Back then, it would take all day just to do a small batch of grapes with a hand wine press. Good fortune led them to an electric press being sold by a small local winery, and after that they could crush and de-stem a truckload of red grapes in about two hours.
While membership has waxed and waned, a core group has been there from the start, Stan says, including quite a few from our local Jewish community. Currently there are approximately 35 members, about a quarter of whom are original members’ offspring (including Stan’s son-in-law Craig Lawson).
“We’re waiting for the first grandchild to become a member,” says Stan.
The group meets twice a year, once when they decide which grapes to buy, and second for a dinner at which they serve their wine. In the fall they gather in the Zeitz’s garage to meet the truck delivering the grapes and start the crushing, stemming and fermenting process. The juice goes into carboys (very large jugs) and members takes their wine home to finish fermenting however they choose.
“It’s been a fun hobby and I’ve met some really nice guys,” Stan says.
(Even though women are members, and wives, girlfriends and daughters help with the winemaking, it’s the men who maintain a long-term interest.)
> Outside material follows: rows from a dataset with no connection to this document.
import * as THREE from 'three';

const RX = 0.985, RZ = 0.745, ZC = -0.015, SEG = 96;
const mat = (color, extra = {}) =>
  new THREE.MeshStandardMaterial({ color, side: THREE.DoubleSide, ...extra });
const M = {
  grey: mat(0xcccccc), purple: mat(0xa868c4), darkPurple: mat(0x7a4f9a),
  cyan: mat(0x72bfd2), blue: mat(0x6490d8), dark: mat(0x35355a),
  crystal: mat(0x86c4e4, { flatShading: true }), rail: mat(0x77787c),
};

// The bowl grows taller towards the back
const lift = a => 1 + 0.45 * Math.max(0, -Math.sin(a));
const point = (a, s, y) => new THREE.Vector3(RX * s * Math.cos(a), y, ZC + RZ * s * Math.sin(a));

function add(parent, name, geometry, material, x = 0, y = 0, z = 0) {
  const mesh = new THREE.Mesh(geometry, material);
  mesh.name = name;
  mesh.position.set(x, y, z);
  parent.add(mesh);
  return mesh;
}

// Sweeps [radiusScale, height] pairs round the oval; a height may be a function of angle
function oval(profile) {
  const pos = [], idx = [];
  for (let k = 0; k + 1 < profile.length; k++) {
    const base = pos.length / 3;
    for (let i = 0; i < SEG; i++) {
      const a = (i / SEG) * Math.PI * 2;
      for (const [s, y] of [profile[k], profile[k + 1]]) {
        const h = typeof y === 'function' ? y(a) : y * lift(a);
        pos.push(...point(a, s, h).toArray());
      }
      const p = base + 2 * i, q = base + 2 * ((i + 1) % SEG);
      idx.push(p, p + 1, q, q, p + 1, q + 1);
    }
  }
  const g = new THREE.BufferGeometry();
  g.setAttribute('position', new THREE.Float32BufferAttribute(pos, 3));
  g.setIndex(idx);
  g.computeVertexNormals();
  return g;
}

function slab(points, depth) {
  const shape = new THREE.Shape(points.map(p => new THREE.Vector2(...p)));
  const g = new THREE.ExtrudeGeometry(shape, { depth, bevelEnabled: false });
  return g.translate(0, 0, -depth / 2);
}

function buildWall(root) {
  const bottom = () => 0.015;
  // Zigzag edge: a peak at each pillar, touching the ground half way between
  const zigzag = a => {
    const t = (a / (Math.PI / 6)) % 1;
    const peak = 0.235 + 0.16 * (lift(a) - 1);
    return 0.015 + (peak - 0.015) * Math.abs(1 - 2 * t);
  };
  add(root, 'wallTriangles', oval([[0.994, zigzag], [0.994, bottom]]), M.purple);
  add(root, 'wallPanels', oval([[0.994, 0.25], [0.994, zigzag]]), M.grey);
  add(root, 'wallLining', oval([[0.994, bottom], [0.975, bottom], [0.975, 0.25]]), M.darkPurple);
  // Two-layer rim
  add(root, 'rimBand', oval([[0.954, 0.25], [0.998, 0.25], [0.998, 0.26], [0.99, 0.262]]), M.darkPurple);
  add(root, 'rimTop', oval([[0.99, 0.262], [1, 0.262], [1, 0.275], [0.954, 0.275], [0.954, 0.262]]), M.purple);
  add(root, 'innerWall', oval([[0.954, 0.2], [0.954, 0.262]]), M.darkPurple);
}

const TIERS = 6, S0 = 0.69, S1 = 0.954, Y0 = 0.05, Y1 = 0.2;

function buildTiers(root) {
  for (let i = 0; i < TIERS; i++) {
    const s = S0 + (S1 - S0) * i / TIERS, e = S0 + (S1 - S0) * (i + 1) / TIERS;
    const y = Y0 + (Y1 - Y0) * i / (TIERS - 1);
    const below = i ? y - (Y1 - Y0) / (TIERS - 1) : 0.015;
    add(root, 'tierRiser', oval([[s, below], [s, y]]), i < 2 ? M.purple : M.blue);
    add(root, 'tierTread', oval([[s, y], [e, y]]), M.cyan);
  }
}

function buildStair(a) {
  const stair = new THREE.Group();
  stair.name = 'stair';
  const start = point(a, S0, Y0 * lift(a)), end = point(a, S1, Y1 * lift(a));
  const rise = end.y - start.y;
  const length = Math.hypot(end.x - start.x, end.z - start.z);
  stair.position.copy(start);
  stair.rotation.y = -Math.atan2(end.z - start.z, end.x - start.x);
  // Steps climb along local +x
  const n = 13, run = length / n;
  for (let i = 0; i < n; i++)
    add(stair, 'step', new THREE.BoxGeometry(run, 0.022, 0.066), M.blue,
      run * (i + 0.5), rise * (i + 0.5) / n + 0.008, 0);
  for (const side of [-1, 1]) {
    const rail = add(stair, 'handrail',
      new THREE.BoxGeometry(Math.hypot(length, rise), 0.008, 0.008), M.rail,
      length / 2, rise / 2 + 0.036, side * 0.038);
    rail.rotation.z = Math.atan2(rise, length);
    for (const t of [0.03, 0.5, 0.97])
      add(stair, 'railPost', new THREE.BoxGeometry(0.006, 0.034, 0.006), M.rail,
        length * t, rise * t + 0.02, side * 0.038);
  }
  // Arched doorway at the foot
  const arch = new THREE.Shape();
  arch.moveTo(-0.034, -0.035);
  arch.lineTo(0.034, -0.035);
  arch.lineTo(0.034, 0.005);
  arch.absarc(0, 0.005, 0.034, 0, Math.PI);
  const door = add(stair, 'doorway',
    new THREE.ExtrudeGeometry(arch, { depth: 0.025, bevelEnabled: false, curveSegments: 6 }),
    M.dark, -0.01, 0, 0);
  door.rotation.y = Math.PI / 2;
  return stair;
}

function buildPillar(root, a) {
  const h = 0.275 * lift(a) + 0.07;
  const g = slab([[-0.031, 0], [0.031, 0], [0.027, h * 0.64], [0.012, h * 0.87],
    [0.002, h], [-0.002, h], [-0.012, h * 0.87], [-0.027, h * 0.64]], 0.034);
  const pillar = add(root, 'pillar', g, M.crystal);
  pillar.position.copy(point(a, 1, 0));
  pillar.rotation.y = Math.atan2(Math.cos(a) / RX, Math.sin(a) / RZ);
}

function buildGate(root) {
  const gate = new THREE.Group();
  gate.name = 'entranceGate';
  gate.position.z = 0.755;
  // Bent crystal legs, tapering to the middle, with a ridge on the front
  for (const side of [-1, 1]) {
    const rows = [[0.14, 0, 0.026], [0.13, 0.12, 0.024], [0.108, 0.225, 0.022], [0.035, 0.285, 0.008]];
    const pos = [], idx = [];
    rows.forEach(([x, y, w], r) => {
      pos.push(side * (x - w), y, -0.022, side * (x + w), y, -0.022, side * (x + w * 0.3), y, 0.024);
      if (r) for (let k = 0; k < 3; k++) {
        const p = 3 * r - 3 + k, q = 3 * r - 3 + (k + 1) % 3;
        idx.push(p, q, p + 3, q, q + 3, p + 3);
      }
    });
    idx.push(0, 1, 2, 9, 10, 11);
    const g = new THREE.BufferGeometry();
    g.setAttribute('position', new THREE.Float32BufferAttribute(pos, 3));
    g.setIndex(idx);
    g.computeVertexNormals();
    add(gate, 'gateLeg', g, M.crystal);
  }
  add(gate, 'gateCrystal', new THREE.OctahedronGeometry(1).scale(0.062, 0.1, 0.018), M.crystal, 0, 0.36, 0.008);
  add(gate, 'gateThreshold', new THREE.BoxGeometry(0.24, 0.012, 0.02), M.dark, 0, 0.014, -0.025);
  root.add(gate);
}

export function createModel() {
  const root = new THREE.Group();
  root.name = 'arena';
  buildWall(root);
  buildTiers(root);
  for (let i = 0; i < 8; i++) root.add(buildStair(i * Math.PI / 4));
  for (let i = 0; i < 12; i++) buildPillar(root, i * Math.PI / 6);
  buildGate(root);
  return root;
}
“These are some close friends,” he adds, from “all walks of life.”
Stan and Nancy, as you might guess, like to eat well. Their vegetable garden benefits from the must, or wine leavings, which makes great compost.
“I do the grilling,” says Stan, while Nancy handles the baking. They keep busy with home repairs and enjoying their sailboat. They also have nine grandchildren to keep track of.
“We have a policy for visiting each grandchild in college and going back for their graduation,” he says. So far, he adds, “we’re keeping up.”